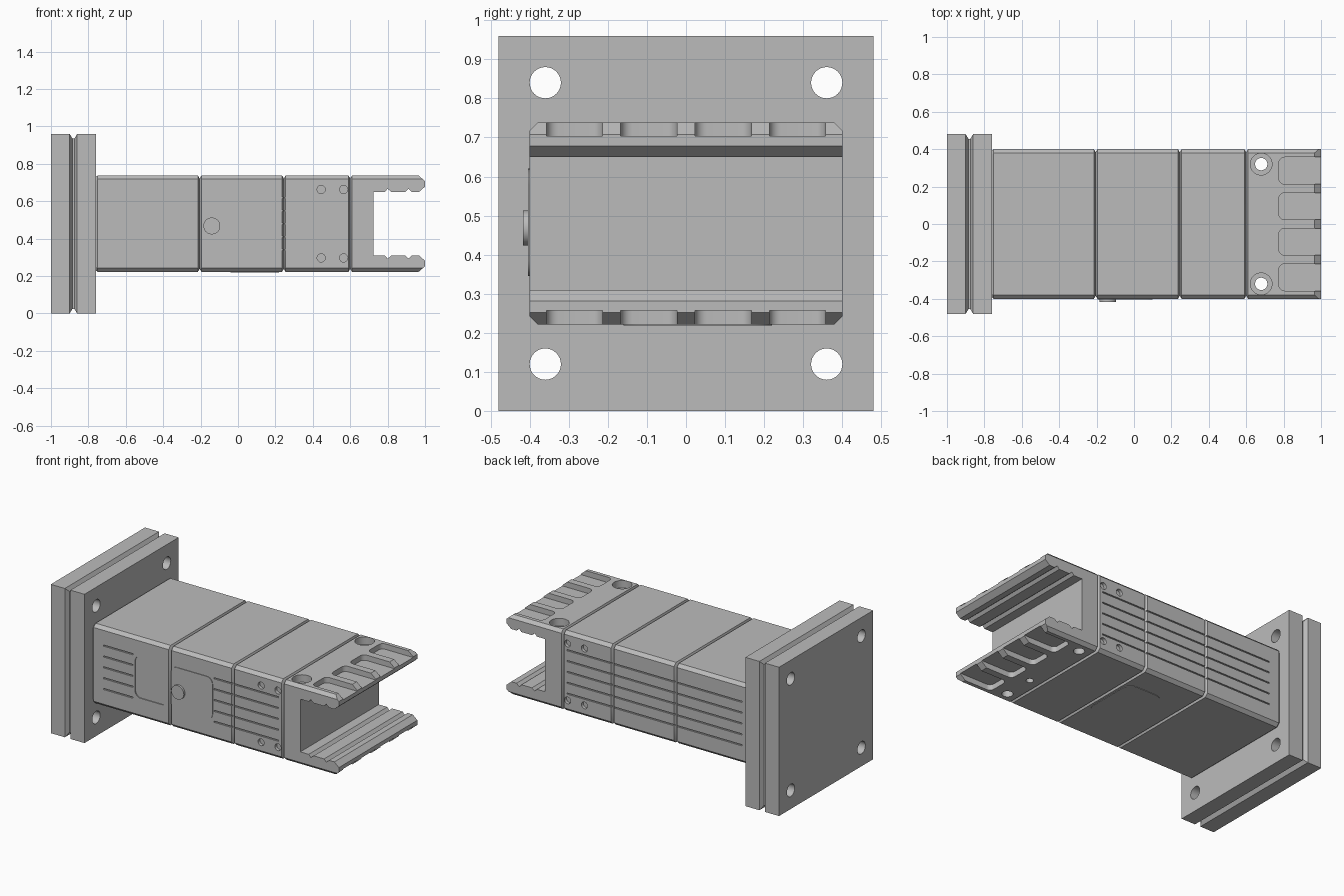
import bpy, bmesh, math

old = bpy.data.objects.get("Cube")
if old:
    bpy.data.objects.remove(old, do_unlink=True)

grey = bpy.data.materials.new("machined grey")
grey.use_nodes = True
grey.diffuse_color = (0.5, 0.5, 0.5, 1)
grey.node_tree.nodes["Principled BSDF"].inputs["Base Color"].default_value = (0.5, 0.5, 0.5, 1)

MID = 0.48           # height of the long axis
HALF_Y, HALF_Z = 0.4, 0.258


def make_object(name, bm):
    bmesh.ops.recalc_face_normals(bm, faces=bm.faces)
    mesh = bpy.data.meshes.new(name)
    bm.to_mesh(mesh)
    bm.free()
    mesh.materials.append(grey)
    ob = bpy.data.objects.new(name, mesh)
    bpy.context.collection.objects.link(ob)
    return ob


def bridge(bm, rings):
    for a, b in zip(rings, rings[1:]):
        for i in range(len(a)):
            j = (i + 1) % len(a)
            bm.faces.new((a[i], a[j], b[j], b[i]))
    bm.faces.new(rings[0])
    bm.faces.new(rings[-1])


def prism(bm, pts, axis, lo, hi):
    """Extrude a 2D outline along one axis."""
    place = {"x": lambda u, v, w: (w, u, v),
             "y": lambda u, v, w: (u, w, v),
             "z": lambda u, v, w: (u, v, w)}[axis]
    bridge(bm, [[bm.verts.new(place(u, v, w)) for u, v in pts] for w in (lo, hi)])


def loft(stations, hy, hz, chamfer):
    """Chamfered rectangle swept along x through (x, inset) stations."""
    bm = bmesh.new()
    rings = []
    for x, inset in stations:
        a, b, c = hy - inset, hz - inset, chamfer
        if c:
            pts = [(a, b - c), (a - c, b), (c - a, b), (-a, b - c),
                   (-a, c - b), (c - a, -b), (a - c, -b), (a, c - b)]
        else:
            pts = [(a, b), (-a, b), (-a, -b), (a, -b)]
        rings.append([bm.verts.new((x, y, MID + z)) for y, z in pts])
    bridge(bm, rings)
    return bm


def circle(u, v, r, n=32):
    return [(u + r * math.cos(2 * math.pi * i / n), v + r * math.sin(2 * math.pi * i / n))
            for i in range(n)]


def rect(u0, u1, v0, v1):
    return [(u0, v0), (u1, v0), (u1, v1), (u0, v1)]


def rounded(u0, u1, v0, v1, r, n=6):
    corners = [(u1 - r, v1 - r), (u0 + r, v1 - r), (u0 + r, v0 + r), (u1 - r, v0 + r)]
    return [(cu + r * math.cos(math.pi / 2 * (k + i / n)), cv + r * math.sin(math.pi / 2 * (k + i / n)))
            for k, (cu, cv) in enumerate(corners) for i in range(n + 1)]


def cut(target, prisms):
    """Subtract a group of separate prisms from the target."""
    bm = bmesh.new()
    for args in prisms:
        prism(bm, *args)
    cutter = make_object("cutter", bm)
    cutter.hide_render = True
    mod = target.modifiers.new("cut", "BOOLEAN")
    mod.operation, mod.solver, mod.object = "DIFFERENCE", "EXACT", cutter
    bpy.context.view_layer.objects.active = target
    bpy.ops.object.modifier_apply(modifier=mod.name)
    bpy.data.objects.remove(cutter, do_unlink=True)


def flip(pts):
    return [(u, 2 * MID - v) for u, v in pts]


# Mounting flange: two square plates joined by a narrow groove
flange = make_object("mounting_flange", loft(
    [(-1, 0), (-0.9, 0), (-0.885, 0.025), (-0.875, 0.025), (-0.86, 0), (-0.76, 0)], MID, MID, 0))
cut(flange, [(circle(sy * 0.36, MID + sz * 0.36, 0.04), "x", -1.1, -0.7)
             for sy in (-1, 1) for sz in (-1, 1)])

# Housing: chamfered bar with V seams between its sections
stations = [(-0.765, 0.012), (-0.75, 0)]
for seam in (-0.205, 0.245, 0.6):
    stations += [(seam - 0.01, 0), (seam, 0.016), (seam + 0.01, 0)]
stations.append((1, 0))
housing = make_object("housing", loft(stations, HALF_Y, HALF_Z, 0.02))

# Jaw opening with toothed gripping faces
jaw = [(0.725, 0.65), (0.785, 0.65), (0.80, 0.667), (0.82, 0.65), (0.895, 0.65),
       (0.91, 0.667), (0.93, 0.65), (0.968, 0.65), (1.0, 0.678), (1.1, 0.678)]
cut(housing, [(jaw + flip(jaw)[::-1], "y", -0.5, 0.5)])

# Sloped jaw tips
tip = [(0.93, 0.768), (1.05, 0.665), (1.05, 0.768)]
cut(housing, [(p, "y", -0.5, 0.5) for p in (tip, flip(tip))])

# Finger pockets on the outside of both jaws
pockets = []
for y in (-0.285, -0.095, 0.095, 0.285):
    shape = rounded(0.775, 1.1, y - 0.072, y + 0.072, 0.03)
    pockets += [(shape, "z", 0.703, 0.8), (shape, "z", 0.1, 0.257)]
cut(housing, pockets)

# Vertical bolt holes with counterbores, and a blind locating hole below
cut(housing, [(circle(0.68, s * 0.32, 0.033), "z", 0.1, 0.9) for s in (-1, 1)]
    + [(circle(0.68, -0.12, 0.022), "z", 0.1, 0.27)])
cut(housing, [(circle(0.68, s * 0.32, 0.058), "z", 0.69, 0.9) for s in (-1, 1)])

# Side screws, long shallow grooves and the recessed side panel
details = []
for lo, hi in ((-0.5, -0.38), (0.38, 0.5)):
    details += [(circle(x, MID + s * 0.183, 0.022, 20), "y", lo, hi)
                for x in (0.445, 0.565) for s in (-1, 1)]
for i in range(5):
    z = MID + (i - 2) * 0.07
    details += [(rect(x0, x1, z - 0.004, z + 0.004), "y", lo, hi) for x0, x1, lo, hi in (
        (-0.68, -0.47, -0.5, -0.392), (0.11, 0.57, -0.5, -0.392), (-0.68, 0.57, 0.392, 0.5))]
details.append((rounded(-0.455, -0.225, 0.35, 0.62, 0.04), "y", -0.5, -0.394))
cut(housing, details)

# Raised control plate, knob and underside pad
for name, args in {
    "control_plate": (rounded(-0.195, 0.1, 0.345, 0.62, 0.04), "y", -0.404, -0.39),
    "knob": (circle(-0.14, 0.468, 0.045), "y", -0.417, -0.39),
    "underside_pad": (rounded(-0.04, 0.22, -0.16, 0.22, 0.06), "z", 0.219, 0.24),
}.items():
    bm = bmesh.new()
    prism(bm, *args)
    make_object(name, bm)

# Smooth the round walls and keep every machined edge crisp
for ob in bpy.context.scene.objects:
    ob.select_set(ob.type == "MESH")
bpy.context.view_layer.objects.active = housing
bpy.ops.object.shade_smooth_by_angle(angle=math.radians(25))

+ + + +

Every entry above needs to be duplicated precisely, and none of the pictures should appear.

import bpy, bmesh, math

old = bpy.data.objects.get("Cube")
if old:
    bpy.data.objects.remove(old, do_unlink=True)

grey = bpy.data.materials.new("machined grey")
grey.use_nodes = True
grey.diffuse_color = (0.5, 0.5, 0.5, 1)
grey.node_tree.nodes["Principled BSDF"].inputs["Base Color"].default_value = (0.5, 0.5, 0.5, 1)

MID = 0.48           # height of the long axis
HALF_Y, HALF_Z = 0.4, 0.258


def make_object(name, bm):
    bmesh.ops.recalc_face_normals(bm, faces=bm.faces)
    mesh = bpy.data.meshes.new(name)
    bm.to_mesh(mesh)
    bm.free()
    mesh.materials.append(grey)
    ob = bpy.data.objects.new(name, mesh)
    bpy.context.collection.objects.link(ob)
    return ob


def bridge(bm, rings):
    for a, b in zip(rings, rings[1:]):
        for i in range(len(a)):
            j = (i + 1) % len(a)
            bm.faces.new((a[i], a[j], b[j], b[i]))
    bm.faces.new(rings[0])
    bm.faces.new(rings[-1])


def prism(bm, pts, axis, lo, hi):
    """Extrude a 2D outline along one axis."""
    place = {"x": lambda u, v, w: (w, u, v),
             "y": lambda u, v, w: (u, w, v),
             "z": lambda u, v, w: (u, v, w)}[axis]
    bridge(bm, [[bm.verts.new(place(u, v, w)) for u, v in pts] for w in (lo, hi)])


def loft(stations, hy, hz, chamfer):
    """Chamfered rectangle swept along x through (x, inset) stations."""
    bm = bmesh.new()
    rings = []
    for x, inset in stations:
        a, b, c = hy - inset, hz - inset, chamfer
        if c:
            pts = [(a, b - c), (a - c, b), (c - a, b), (-a, b - c),
                   (-a, c - b), (c - a, -b), (a - c, -b), (a, c - b)]
        else:
            pts = [(a, b), (-a, b), (-a, -b), (a, -b)]
        rings.append([bm.verts.new((x, y, MID + z)) for y, z in pts])
    bridge(bm, rings)
    return bm


def circle(u, v, r, n=32):
    return [(u + r * math.cos(2 * math.pi * i / n), v + r * math.sin(2 * math.pi * i / n))
            for i in range(n)]


def rect(u0, u1, v0, v1):
    return [(u0, v0), (u1, v0), (u1, v1), (u0, v1)]


def rounded(u0, u1, v0, v1, r, n=6):
    corners = [(u1 - r, v1 - r), (u0 + r, v1 - r), (u0 + r, v0 + r), (u1 - r, v0 + r)]
    return [(cu + r * math.cos(math.pi / 2 * (k + i / n)), cv + r * math.sin(math.pi / 2 * (k + i / n)))
            for k, (cu, cv) in enumerate(corners) for i in range(n + 1)]


def cut(target, prisms):
    """Subtract a group of separate prisms from the target."""
    bm = bmesh.new()
    for args in prisms:
        prism(bm, *args)
    cutter = make_object("cutter", bm)
    cutter.hide_render = True
    mod = target.modifiers.new("cut", "BOOLEAN")
    mod.operation, mod.solver, mod.object = "DIFFERENCE", "EXACT", cutter
    bpy.context.view_layer.objects.active = target
    bpy.ops.object.modifier_apply(modifier=mod.name)
    bpy.data.objects.remove(cutter, do_unlink=True)


def flip(pts):
    return [(u, 2 * MID - v) for u, v in pts]


# Mounting flange: two square plates joined by a narrow groove
flange = make_object("mounting_flange", loft(
    [(-1, 0), (-0.9, 0), (-0.885, 0.025), (-0.875, 0.025), (-0.86, 0), (-0.76, 0)], MID, MID, 0))
cut(flange, [(circle(sy * 0.36, MID + sz * 0.36, 0.04), "x", -1.1, -0.7)
             for sy in (-1, 1) for sz in (-1, 1)])

# Housing: chamfered bar with V seams between its sections
stations = [(-0.765, 0.012), (-0.75, 0)]
for seam in (-0.205, 0.245, 0.6):
    stations += [(seam - 0.01, 0), (seam, 0.016), (seam + 0.01, 0)]
stations.append((1, 0))
housing = make_object("housing", loft(stations, HALF_Y, HALF_Z, 0.02))

# Jaw opening with toothed gripping faces
jaw = [(0.725, 0.65), (0.785, 0.65), (0.80, 0.667), (0.82, 0.65), (0.895, 0.65),
       (0.91, 0.667), (0.93, 0.65), (0.968, 0.65), (1.0, 0.678), (1.1, 0.678)]
cut(housing, [(jaw + flip(jaw)[::-1], "y", -0.5, 0.5)])

# Sloped jaw tips
tip = [(0.93, 0.768), (1.05, 0.665), (1.05, 0.768)]
cut(housing, [(p, "y", -0.5, 0.5) for p in (tip, flip(tip))])

# Finger pockets on the outside of both jaws
pockets = []
for y in (-0.285, -0.095, 0.095, 0.285):
    shape = rounded(0.775, 1.1, y - 0.072, y + 0.072, 0.03)
    pockets += [(shape, "z", 0.703, 0.8), (shape, "z", 0.1, 0.257)]
cut(housing, pockets)

# Vertical bolt holes with counterbores, and a blind locating hole below
cut(housing, [(circle(0.68, s * 0.32, 0.033), "z", 0.1, 0.9) for s in (-1, 1)]
    + [(circle(0.68, -0.12, 0.022), "z", 0.1, 0.27)])
cut(housing, [(circle(0.68, s * 0.32, 0.058), "z", 0.69, 0.9) for s in (-1, 1)])

# Side screws, long shallow grooves and the recessed side panel
details = []
for lo, hi in ((-0.5, -0.38), (0.38, 0.5)):
    details += [(circle(x, MID + s * 0.183, 0.022, 20), "y", lo, hi)
                for x in (0.445, 0.565) for s in (-1, 1)]
for i in range(5):
    z = MID + (i - 2) * 0.07
    details += [(rect(x0, x1, z - 0.004, z + 0.004), "y", lo, hi) for x0, x1, lo, hi in (
        (-0.68, -0.47, -0.5, -0.392), (0.11, 0.57, -0.5, -0.392), (-0.68, 0.57, 0.392, 0.5))]
details.append((rounded(-0.455, -0.225, 0.35, 0.62, 0.04), "y", -0.5, -0.394))
cut(housing, details)

# Raised control plate, knob and underside pad
for name, args in {
    "control_plate": (rounded(-0.195, 0.1, 0.345, 0.62, 0.04), "y", -0.404, -0.39),
    "knob": (circle(-0.14, 0.468, 0.045), "y", -0.417, -0.39),
    "underside_pad": (rounded(-0.04, 0.22, -0.16, 0.22, 0.06), "z", 0.219, 0.24),
}.items():
    bm = bmesh.new()
    prism(bm, *args)
    make_object(name, bm)

# Smooth the round walls and keep every machined edge crisp
for ob in bpy.context.scene.objects:
    ob.select_set(ob.type == "MESH")
bpy.context.view_layer.objects.active = housing
bpy.ops.object.shade_smooth_by_angle(angle=math.radians(25))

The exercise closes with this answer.